* _Task prompt_
Which lines of the data below contain "faces"? Please show them all.

(Stored dataset items)

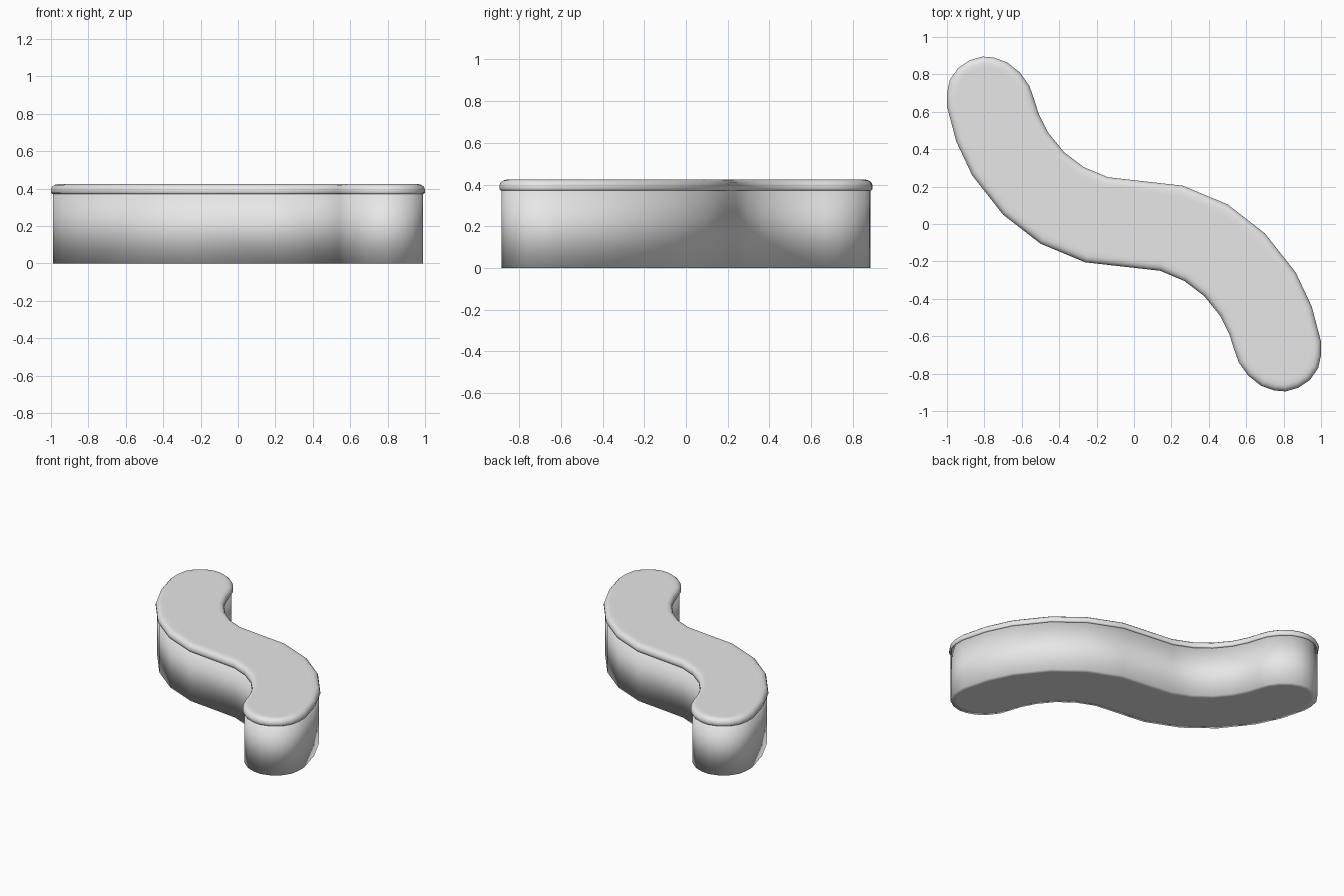
import bpy
import bmesh
from mathutils import Vector

cube = bpy.data.objects.get("Cube")
if cube:
    bpy.data.objects.remove(cube)

grey = bpy.data.materials.new("light grey")
grey.use_nodes = True
grey.diffuse_color = (0.8, 0.8, 0.8, 1)
grey.node_tree.nodes["Principled BSDF"].inputs["Base Color"].default_value = (0.8, 0.8, 0.8, 1)

# Half of the S-shaped outline, clockwise; a half turn gives the rest
half = [(0.26, 0.205), (0.5, 0.105), (0.7, -0.05), (0.865, -0.26), (0.95, -0.44),
        (1.0, -0.63), (1.0, -0.7), (0.985, -0.77), (0.94, -0.835), (0.88, -0.875),
        (0.81, -0.895), (0.75, -0.89), (0.68, -0.865), (0.61, -0.81), (0.56, -0.74),
        (0.535, -0.67), (0.51, -0.59), (0.46, -0.49), (0.375, -0.385),
        (0.27, -0.305), (0.14, -0.25)]
outline = [Vector(p) for p in half] + [-Vector(p) for p in half]


def inset(points, distance):
    """Move each outline point inwards along its mitred corner."""
    result = []
    for i, p in enumerate(points):
        a = (p - points[i - 1]).normalized()
        b = (points[(i + 1) % len(points)] - p).normalized()
        na, nb = Vector((a.y, -a.x)), Vector((b.y, -b.x))
        result.append(p + (na + nb) * distance / (1 + na.dot(nb)))
    return result


def layered_part(name, layers):
    """Stack outline rings given as (inset, height) and cap both ends."""
    bm = bmesh.new()
    rings = [[bm.verts.new((p.x, p.y, z)) for p in inset(outline, d)] for d, z in layers]
    for low, high in zip(rings, rings[1:]):
        for i in range(len(low)):
            bm.faces.new((low[i - 1], low[i], high[i], high[i - 1]))
    bm.faces.new(rings[0])
    bm.faces.new(rings[-1])
    bmesh.ops.recalc_face_normals(bm, faces=bm.faces)
    for face in bm.faces:
        face.smooth = True
    mesh = bpy.data.meshes.new(name)
    bm.to_mesh(mesh)
    bm.free()
    mesh.materials.append(grey)
    obj = bpy.data.objects.new(name, mesh)
    bpy.context.collection.objects.link(obj)
    return obj


# Curved base with a soft lower edge
layered_part("bench_base", [(0.05, 0), (0.01, 0), (0.01, 0.375)])

# Seat slab with a slight overhang and a rounded upper rim
layered_part("bench_seat", [(0.02, 0.372), (0.005, 0.372), (0, 0.378), (0, 0.395),
                            (0.005, 0.409), (0.018, 0.42), (0.035, 0.424), (0.06, 0.424)])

* _Expected answer_
            bm.faces.new((low[i - 1], low[i], high[i], high[i - 1]))
    bm.faces.new(rings[0])
    bm.faces.new(rings[-1])
    bmesh.ops.recalc_face_normals(bm, faces=bm.faces)
    for face in bm.faces:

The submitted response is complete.